Exercise:
When you write the records again, keep every line exactly as it was.

Input records:
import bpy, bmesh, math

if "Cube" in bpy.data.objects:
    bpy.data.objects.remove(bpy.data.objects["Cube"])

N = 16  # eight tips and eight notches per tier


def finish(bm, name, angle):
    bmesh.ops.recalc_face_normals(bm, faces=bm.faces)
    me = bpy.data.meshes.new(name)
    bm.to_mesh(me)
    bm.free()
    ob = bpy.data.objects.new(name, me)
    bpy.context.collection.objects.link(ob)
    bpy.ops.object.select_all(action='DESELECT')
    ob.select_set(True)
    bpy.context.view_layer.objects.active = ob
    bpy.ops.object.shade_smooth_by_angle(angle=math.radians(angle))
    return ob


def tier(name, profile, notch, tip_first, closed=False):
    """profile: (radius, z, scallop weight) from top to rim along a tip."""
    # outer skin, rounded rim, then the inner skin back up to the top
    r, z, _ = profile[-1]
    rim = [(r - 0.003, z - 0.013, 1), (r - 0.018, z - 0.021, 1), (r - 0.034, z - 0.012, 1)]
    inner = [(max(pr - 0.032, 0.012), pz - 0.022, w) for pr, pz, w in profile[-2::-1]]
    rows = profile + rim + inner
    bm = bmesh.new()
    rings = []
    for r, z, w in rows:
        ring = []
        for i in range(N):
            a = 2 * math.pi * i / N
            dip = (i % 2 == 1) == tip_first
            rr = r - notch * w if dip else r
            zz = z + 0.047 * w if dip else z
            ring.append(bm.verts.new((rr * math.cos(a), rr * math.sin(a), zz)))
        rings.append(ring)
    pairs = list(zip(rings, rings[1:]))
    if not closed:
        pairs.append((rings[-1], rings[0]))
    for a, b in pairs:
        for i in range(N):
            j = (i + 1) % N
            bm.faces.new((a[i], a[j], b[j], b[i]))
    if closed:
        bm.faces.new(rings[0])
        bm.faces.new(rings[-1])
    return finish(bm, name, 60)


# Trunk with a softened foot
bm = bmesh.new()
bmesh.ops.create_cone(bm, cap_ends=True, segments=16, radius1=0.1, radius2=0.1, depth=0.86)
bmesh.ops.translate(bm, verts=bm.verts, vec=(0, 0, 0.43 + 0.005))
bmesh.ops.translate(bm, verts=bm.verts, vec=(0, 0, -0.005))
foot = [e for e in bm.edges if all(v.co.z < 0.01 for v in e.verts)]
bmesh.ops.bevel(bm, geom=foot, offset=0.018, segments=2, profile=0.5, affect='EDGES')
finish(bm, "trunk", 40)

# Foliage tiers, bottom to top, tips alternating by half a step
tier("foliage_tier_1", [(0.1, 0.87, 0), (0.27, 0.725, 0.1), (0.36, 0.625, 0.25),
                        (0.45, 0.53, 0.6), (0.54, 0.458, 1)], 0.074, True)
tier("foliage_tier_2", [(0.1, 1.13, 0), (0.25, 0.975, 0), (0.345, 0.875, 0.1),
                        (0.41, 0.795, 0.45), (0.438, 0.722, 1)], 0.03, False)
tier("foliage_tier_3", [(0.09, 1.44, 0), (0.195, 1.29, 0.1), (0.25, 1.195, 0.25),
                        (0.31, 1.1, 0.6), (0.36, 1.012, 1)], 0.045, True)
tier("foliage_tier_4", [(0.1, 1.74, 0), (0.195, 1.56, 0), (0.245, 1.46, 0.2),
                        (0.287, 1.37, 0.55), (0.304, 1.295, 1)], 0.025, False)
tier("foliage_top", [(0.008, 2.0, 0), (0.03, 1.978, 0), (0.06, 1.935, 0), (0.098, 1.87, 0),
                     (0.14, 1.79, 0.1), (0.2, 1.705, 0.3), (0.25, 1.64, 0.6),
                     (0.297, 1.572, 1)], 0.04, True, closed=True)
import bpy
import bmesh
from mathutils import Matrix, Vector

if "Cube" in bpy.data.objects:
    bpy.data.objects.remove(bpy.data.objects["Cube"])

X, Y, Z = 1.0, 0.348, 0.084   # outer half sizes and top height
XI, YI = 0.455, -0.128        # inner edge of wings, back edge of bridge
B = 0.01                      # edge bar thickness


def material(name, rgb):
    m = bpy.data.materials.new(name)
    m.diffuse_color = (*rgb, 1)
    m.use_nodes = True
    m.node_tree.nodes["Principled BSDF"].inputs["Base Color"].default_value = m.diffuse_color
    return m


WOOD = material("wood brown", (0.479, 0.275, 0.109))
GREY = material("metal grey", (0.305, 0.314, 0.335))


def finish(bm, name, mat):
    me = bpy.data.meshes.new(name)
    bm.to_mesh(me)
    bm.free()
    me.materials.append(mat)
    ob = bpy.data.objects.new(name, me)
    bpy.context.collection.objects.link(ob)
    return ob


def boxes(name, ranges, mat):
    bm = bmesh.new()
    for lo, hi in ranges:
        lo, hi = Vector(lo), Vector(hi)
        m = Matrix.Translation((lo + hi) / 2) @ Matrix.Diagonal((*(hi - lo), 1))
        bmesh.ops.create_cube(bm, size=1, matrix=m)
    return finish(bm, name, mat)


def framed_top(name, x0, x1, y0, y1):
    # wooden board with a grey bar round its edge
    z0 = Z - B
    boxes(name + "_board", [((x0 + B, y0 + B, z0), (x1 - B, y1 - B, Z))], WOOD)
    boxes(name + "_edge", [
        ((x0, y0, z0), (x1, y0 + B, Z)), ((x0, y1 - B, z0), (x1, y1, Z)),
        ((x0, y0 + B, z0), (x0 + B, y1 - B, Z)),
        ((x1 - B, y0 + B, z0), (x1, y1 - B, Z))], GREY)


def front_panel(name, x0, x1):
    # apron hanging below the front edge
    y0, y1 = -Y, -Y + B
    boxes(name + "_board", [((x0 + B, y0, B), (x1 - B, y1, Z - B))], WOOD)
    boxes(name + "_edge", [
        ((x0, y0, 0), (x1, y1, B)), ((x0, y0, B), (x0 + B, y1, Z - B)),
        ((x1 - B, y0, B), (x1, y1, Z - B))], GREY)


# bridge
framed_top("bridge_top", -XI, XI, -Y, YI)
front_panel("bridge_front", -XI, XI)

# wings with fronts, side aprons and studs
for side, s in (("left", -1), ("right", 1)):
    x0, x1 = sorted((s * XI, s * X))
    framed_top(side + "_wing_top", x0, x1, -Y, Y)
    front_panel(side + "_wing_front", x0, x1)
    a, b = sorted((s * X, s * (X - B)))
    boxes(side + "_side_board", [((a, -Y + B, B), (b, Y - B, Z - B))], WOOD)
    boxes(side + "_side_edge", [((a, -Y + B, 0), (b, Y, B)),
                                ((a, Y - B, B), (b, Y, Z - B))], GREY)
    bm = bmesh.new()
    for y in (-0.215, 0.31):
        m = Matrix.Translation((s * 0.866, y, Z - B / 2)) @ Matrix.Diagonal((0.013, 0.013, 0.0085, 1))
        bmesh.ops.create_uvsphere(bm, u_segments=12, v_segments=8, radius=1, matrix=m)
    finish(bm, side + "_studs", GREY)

Finished exercise:
import bpy, bmesh, math

if "Cube" in bpy.data.objects:
    bpy.data.objects.remove(bpy.data.objects["Cube"])

N = 16  # eight tips and eight notches per tier


def finish(bm, name, angle):
    bmesh.ops.recalc_face_normals(bm, faces=bm.faces)
    me = bpy.data.meshes.new(name)
    bm.to_mesh(me)
    bm.free()
    ob = bpy.data.objects.new(name, me)
    bpy.context.collection.objects.link(ob)
    bpy.ops.object.select_all(action='DESELECT')
    ob.select_set(True)
    bpy.context.view_layer.objects.active = ob
    bpy.ops.object.shade_smooth_by_angle(angle=math.radians(angle))
    return ob


def tier(name, profile, notch, tip_first, closed=False):
    """profile: (radius, z, scallop weight) from top to rim along a tip."""
    # outer skin, rounded rim, then the inner skin back up to the top
    r, z, _ = profile[-1]
    rim = [(r - 0.003, z - 0.013, 1), (r - 0.018, z - 0.021, 1), (r - 0.034, z - 0.012, 1)]
    inner = [(max(pr - 0.032, 0.012), pz - 0.022, w) for pr, pz, w in profile[-2::-1]]
    rows = profile + rim + inner
    bm = bmesh.new()
    rings = []
    for r, z, w in rows:
        ring = []
        for i in range(N):
            a = 2 * math.pi * i / N
            dip = (i % 2 == 1) == tip_first
            rr = r - notch * w if dip else r
            zz = z + 0.047 * w if dip else z
            ring.append(bm.verts.new((rr * math.cos(a), rr * math.sin(a), zz)))
        rings.append(ring)
    pairs = list(zip(rings, rings[1:]))
    if not closed:
        pairs.append((rings[-1], rings[0]))
    for a, b in pairs:
        for i in range(N):
            j = (i + 1) % N
            bm.faces.new((a[i], a[j], b[j], b[i]))
    if closed:
        bm.faces.new(rings[0])
        bm.faces.new(rings[-1])
    return finish(bm, name, 60)


# Trunk with a softened foot
bm = bmesh.new()
bmesh.ops.create_cone(bm, cap_ends=True, segments=16, radius1=0.1, radius2=0.1, depth=0.86)
bmesh.ops.translate(bm, verts=bm.verts, vec=(0, 0, 0.43 + 0.005))
bmesh.ops.translate(bm, verts=bm.verts, vec=(0, 0, -0.005))
foot = [e for e in bm.edges if all(v.co.z < 0.01 for v in e.verts)]
bmesh.ops.bevel(bm, geom=foot, offset=0.018, segments=2, profile=0.5, affect='EDGES')
finish(bm, "trunk", 40)

# Foliage tiers, bottom to top, tips alternating by half a step
tier("foliage_tier_1", [(0.1, 0.87, 0), (0.27, 0.725, 0.1), (0.36, 0.625, 0.25),
                        (0.45, 0.53, 0.6), (0.54, 0.458, 1)], 0.074, True)
tier("foliage_tier_2", [(0.1, 1.13, 0), (0.25, 0.975, 0), (0.345, 0.875, 0.1),
                        (0.41, 0.795, 0.45), (0.438, 0.722, 1)], 0.03, False)
tier("foliage_tier_3", [(0.09, 1.44, 0), (0.195, 1.29, 0.1), (0.25, 1.195, 0.25),
                        (0.31, 1.1, 0.6), (0.36, 1.012, 1)], 0.045, True)
tier("foliage_tier_4", [(0.1, 1.74, 0), (0.195, 1.56, 0), (0.245, 1.46, 0.2),
                        (0.287, 1.37, 0.55), (0.304, 1.295, 1)], 0.025, False)
tier("foliage_top", [(0.008, 2.0, 0), (0.03, 1.978, 0), (0.06, 1.935, 0), (0.098, 1.87, 0),
                     (0.14, 1.79, 0.1), (0.2, 1.705, 0.3), (0.25, 1.64, 0.6),
                     (0.297, 1.572, 1)], 0.04, True, closed=True)
import bpy
import bmesh
from mathutils import Matrix, Vector

if "Cube" in bpy.data.objects:
    bpy.data.objects.remove(bpy.data.objects["Cube"])

X, Y, Z = 1.0, 0.348, 0.084   # outer half sizes and top height
XI, YI = 0.455, -0.128        # inner edge of wings, back edge of bridge
B = 0.01                      # edge bar thickness


def material(name, rgb):
    m = bpy.data.materials.new(name)
    m.diffuse_color = (*rgb, 1)
    m.use_nodes = True
    m.node_tree.nodes["Principled BSDF"].inputs["Base Color"].default_value = m.diffuse_color
    return m


WOOD = material("wood brown", (0.479, 0.275, 0.109))
GREY = material("metal grey", (0.305, 0.314, 0.335))


def finish(bm, name, mat):
    me = bpy.data.meshes.new(name)
    bm.to_mesh(me)
    bm.free()
    me.materials.append(mat)
    ob = bpy.data.objects.new(name, me)
    bpy.context.collection.objects.link(ob)
    return ob


def boxes(name, ranges, mat):
    bm = bmesh.new()
    for lo, hi in ranges:
        lo, hi = Vector(lo), Vector(hi)
        m = Matrix.Translation((lo + hi) / 2) @ Matrix.Diagonal((*(hi - lo), 1))
        bmesh.ops.create_cube(bm, size=1, matrix=m)
    return finish(bm, name, mat)


def framed_top(name, x0, x1, y0, y1):
    # wooden board with a grey bar round its edge
    z0 = Z - B
    boxes(name + "_board", [((x0 + B, y0 + B, z0), (x1 - B, y1 - B, Z))], WOOD)
    boxes(name + "_edge", [
        ((x0, y0, z0), (x1, y0 + B, Z)), ((x0, y1 - B, z0), (x1, y1, Z)),
        ((x0, y0 + B, z0), (x0 + B, y1 - B, Z)),
        ((x1 - B, y0 + B, z0), (x1, y1 - B, Z))], GREY)


def front_panel(name, x0, x1):
    # apron hanging below the front edge
    y0, y1 = -Y, -Y + B
    boxes(name + "_board", [((x0 + B, y0, B), (x1 - B, y1, Z - B))], WOOD)
    boxes(name + "_edge", [
        ((x0, y0, 0), (x1, y1, B)), ((x0, y0, B), (x0 + B, y1, Z - B)),
        ((x1 - B, y0, B), (x1, y1, Z - B))], GREY)


# bridge
framed_top("bridge_top", -XI, XI, -Y, YI)
front_panel("bridge_front", -XI, XI)

# wings with fronts, side aprons and studs
for side, s in (("left", -1), ("right", 1)):
    x0, x1 = sorted((s * XI, s * X))
    framed_top(side + "_wing_top", x0, x1, -Y, Y)
    front_panel(side + "_wing_front", x0, x1)
    a, b = sorted((s * X, s * (X - B)))
    boxes(side + "_side_board", [((a, -Y + B, B), (b, Y - B, Z - B))], WOOD)
    boxes(side + "_side_edge", [((a, -Y + B, 0), (b, Y, B)),
                                ((a, Y - B, B), (b, Y, Z - B))], GREY)
    bm = bmesh.new()
    for y in (-0.215, 0.31):
        m = Matrix.Translation((s * 0.866, y, Z - B / 2)) @ Matrix.Diagonal((0.013, 0.013, 0.0085, 1))
        bmesh.ops.create_uvsphere(bm, u_segments=12, v_segments=8, radius=1, matrix=m)
    finish(bm, side + "_studs", GREY)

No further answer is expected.